The 280 nurses and caregivers at Providence Hospice and Home Care of Snohomish County announced this week that they have won a first-ever union contract, which “will substantially enhance the quality of care for vulnerable patients and transform jobs into sustainable careers,” according to SEIU Healthcare 1199NW, which represents the workers.
The three-year agreement includes expanded training and continuing education; a process for improving staffing; maintenance of sick time, retirement, affordable healthcare and other benefits; a fair and transparent wage scale that rewards years of experience; and raises which will recruit and retain qualified staff, the union announcement said.
“I started in health care 18 years ago and worked my way up to become a registered nurse because I love caring for people, especially those who don’t have any family,” said Neneh Jallow-Avants, a registered nurse at Providence Hospice and Home Care who lives in Lynnwood. “Sometimes I am the only person my patients see the entire week, and their faces light up with gratitude and happiness when I arrive. Because I care about my patients’ physical and emotional health so deeply, it really hurt me when I saw colleagues around me leaving for other employers.
“Now that we have a union contract with major improvement like a fair pay scale, we can keep our quality, seasoned clinicians and ensure the best care for our patients,” Jallow-Avants continued. “This work is all about the original founding values of the Sisters of Providence, giving patients comfort and hope. Because we have a union voice, we’re able to stay true to that vision.”
These workers care for some of the most vulnerable residents of Snohomish County, including those at the end of life and recovering from surgery or illness, both in people’s homes and at the Providence Everett Hospice Care Center, the union says. Staff include registered nurses, licensed practical nurses, chaplains, home health aides, social workers, grief counselors, physical therapists, clerks and others. Caregivers voted overwhelmingly to ratify the contract during two days of online balloting on April 4 and 5, and the votes were tallied on April 6.
According to the union’s announcement, workers voted “by a landslide” to join SEIU Healthcare 1199NW, four years ago — on April 6, 2016 — and since then had participated in scores of actions including a three-day strike in December 2017.
The key patient care and jobs improvements in the contract include:
- The establishment of staffing and labor-management committees so frontline workers have an ongoing voice in decision-making;

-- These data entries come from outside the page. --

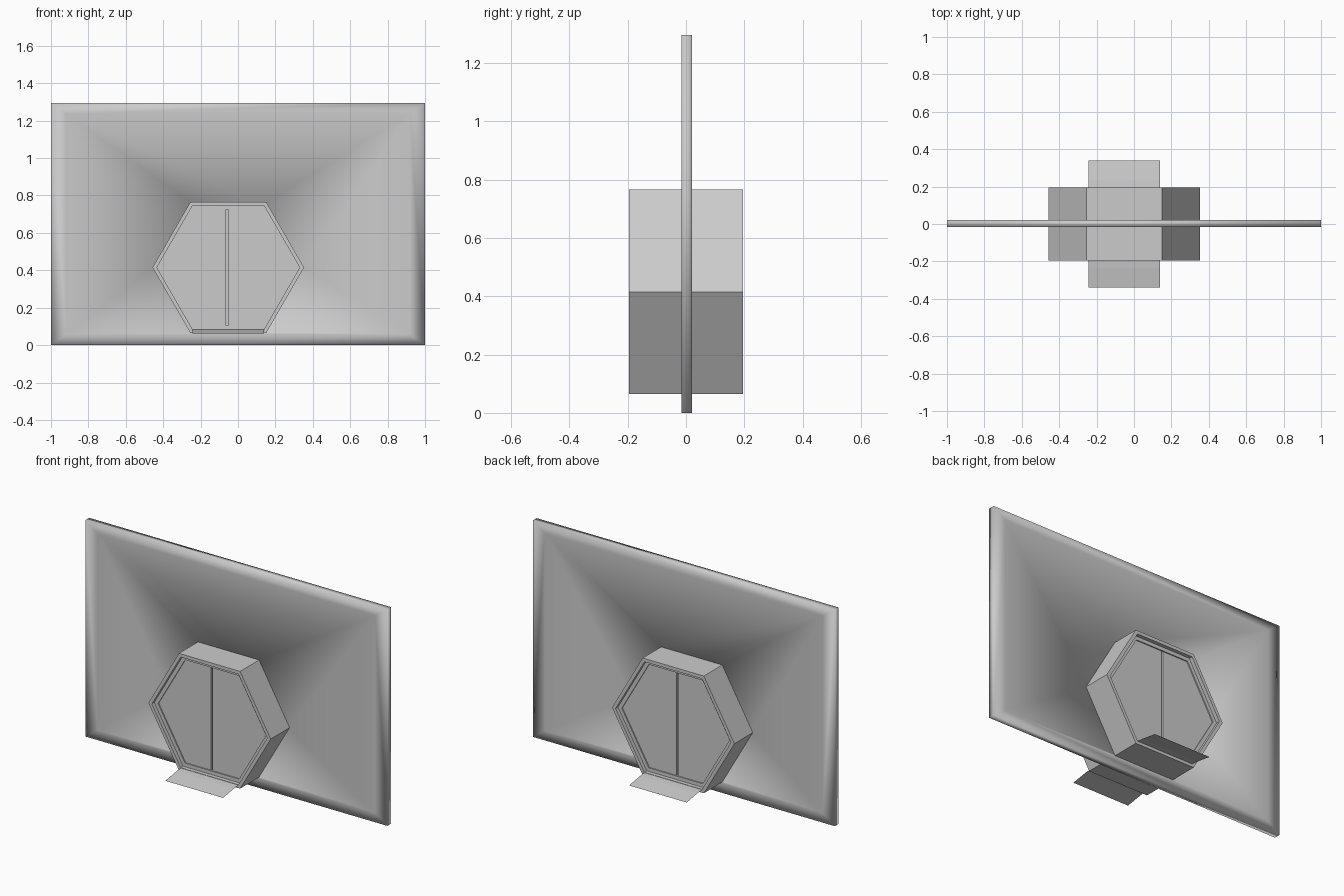
import bpy, bmesh
from math import cos, sin, radians

if "Cube" in bpy.data.objects:
    bpy.data.objects.remove(bpy.data.objects["Cube"])

CX, CZ = -0.052, 0.415          # centre of the hexagonal doorway


def finish(name, verts, faces, smooth=False):
    bm = bmesh.new()
    vs = [bm.verts.new(v) for v in verts]
    for f in faces:
        bm.faces.new([vs[i] for i in f])
    if name != "ramp":
        bmesh.ops.recalc_face_normals(bm, faces=bm.faces)
    me = bpy.data.meshes.new(name)
    bm.to_mesh(me)
    bm.free()
    for p in me.polygons:
        p.use_smooth = smooth
    ob = bpy.data.objects.new(name, me)
    bpy.context.collection.objects.link(ob)
    return ob


def hexagon(r, y):
    return [(CX + r * cos(radians(60 * i)), y, CZ + r * sin(radians(60 * i))) for i in range(6)]


def rect(inx, inz, y):
    x, z0, z1 = 1 - inx, inz, 1.295 - inz
    return [(x, y, z1), (-x, y, z1), (-x, y, z0), (x, y, z0)]


def prism(name, outline, y0, y1):
    n = len(outline)
    verts = [(CX + x, y, CZ + z) for y in (y0, y1) for x, z in outline]
    faces = [tuple(range(n)), tuple(range(n, 2 * n))]
    faces += [(i, (i + 1) % n, n + (i + 1) % n, n + i) for i in range(n)]
    return finish(name, verts, faces)


# Wall panel: slab with an inset border and a hexagonal opening, shaded smooth
verts, faces = [], []
for y in (-0.016, 0.021):
    b = len(verts)
    verts += rect(0, 0, y) + rect(0.08, 0.057, y) + hexagon(0.40, y)
    faces += [(b + i, b + (i + 1) % 4, b + 4 + (i + 1) % 4, b + 4 + i) for i in range(4)]
    tr, tl, bl, br = range(4, 8)
    h = list(range(8, 14))
    for f in ((h[1], h[2], tl, tr), (h[2], h[3], tl), (tl, h[3], bl), (bl, h[3], h[4]),
              (h[4], h[5], br, bl), (h[5], h[0], br), (h[0], tr, br), (h[0], h[1], tr)):
        faces.append(tuple(b + i for i in f))
faces += [(i, (i + 1) % 4, 14 + (i + 1) % 4, 14 + i) for i in range(4)]
faces += [(8 + i, 8 + (i + 1) % 6, 22 + (i + 1) % 6, 22 + i) for i in range(6)]
finish("wall_panel", verts, faces, smooth=True)

# Door frame: hexagonal tube with a stepped lip on both ends
half = [(0.357, 0.13), (0.357, 0.172), (0.382, 0.172), (0.382, 0.195), (0.405, 0.195)]
profile = [(r, -y) for r, y in half] + half[::-1]
verts = [v for r, y in profile for v in hexagon(r, y)]
n = len(profile)
faces = [(6 * k + i, 6 * k + (i + 1) % 6, 6 * ((k + 1) % n) + (i + 1) % 6, 6 * ((k + 1) % n) + i)
         for k in range(n) for i in range(6)]
finish("door_frame", verts, faces)

# Double doors on each end, with a narrow groove between the leaves
R = 0.357
H = R * sin(radians(60))
for s, end in ((-1, "front"), (1, "back")):
    for side, gap in ((-1, -0.011), (1, -0.002)):
        prism(end + "_door_leaf", [(gap, H), (side * R / 2, H), (side * R, 0), (side * R / 2, -H), (gap, -H)],
              s * 0.165, s * 0.135)
    prism(end + "_door_seal", [(-0.02, H), (0.01, H), (0.01, -H), (-0.02, -H)], s * 0.15, s * 0.13)

    # Thin ramp sloping down from the sill
    x0, x1 = CX - 0.191, CX + 0.191
    path = [(0.172, 0.0845), (0.235, 0.078), (0.34, 0.061)]
    verts = [(x, s * y, z) for y, z in path for x in (x0, x1)]
    quads = [(0, 1, 3, 2), (2, 3, 5, 4)]
    finish("ramp", verts, [q if s > 0 else q[::-1] for q in quads])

- Significantly expanded funding and 24 paid hours per year for training and education;
- Maintenance of paid sick time, retirement benefits, and affordable health insurance;
- A fair and transparent wage scale that rewards caregivers for years of service, including credit for past experience;
- Premium pay to recognize a wide range of advanced certifications, guaranteed in the contract;
- Shift differential pay for evenings, nights, weekends and holidays, guaranteed in the contract;
- Increased pay when workers are “on call” or get called back into work;
- Restrictions on mandatory after-hours and weekend work, to avoid staff burn out;
- Total raises of up to 17 % over the life of the contract, depending on staff experience.
The 8,000 nurses and caregivers who are members of SEIU Healthcare 1199NW at Swedish Medical Center, which is also owned by Providence St. Joseph Health, settled their contract as well this week. That contract covers seven Swedish-Providence locations, including the Swedish Edmonds Campus and Swedish Mill Creek Campus, an ambulatory care center. Among many improvements, the agreement includes staffing increases, provisions to safeguard against racial discrimination, better medical benefits and substantial raises.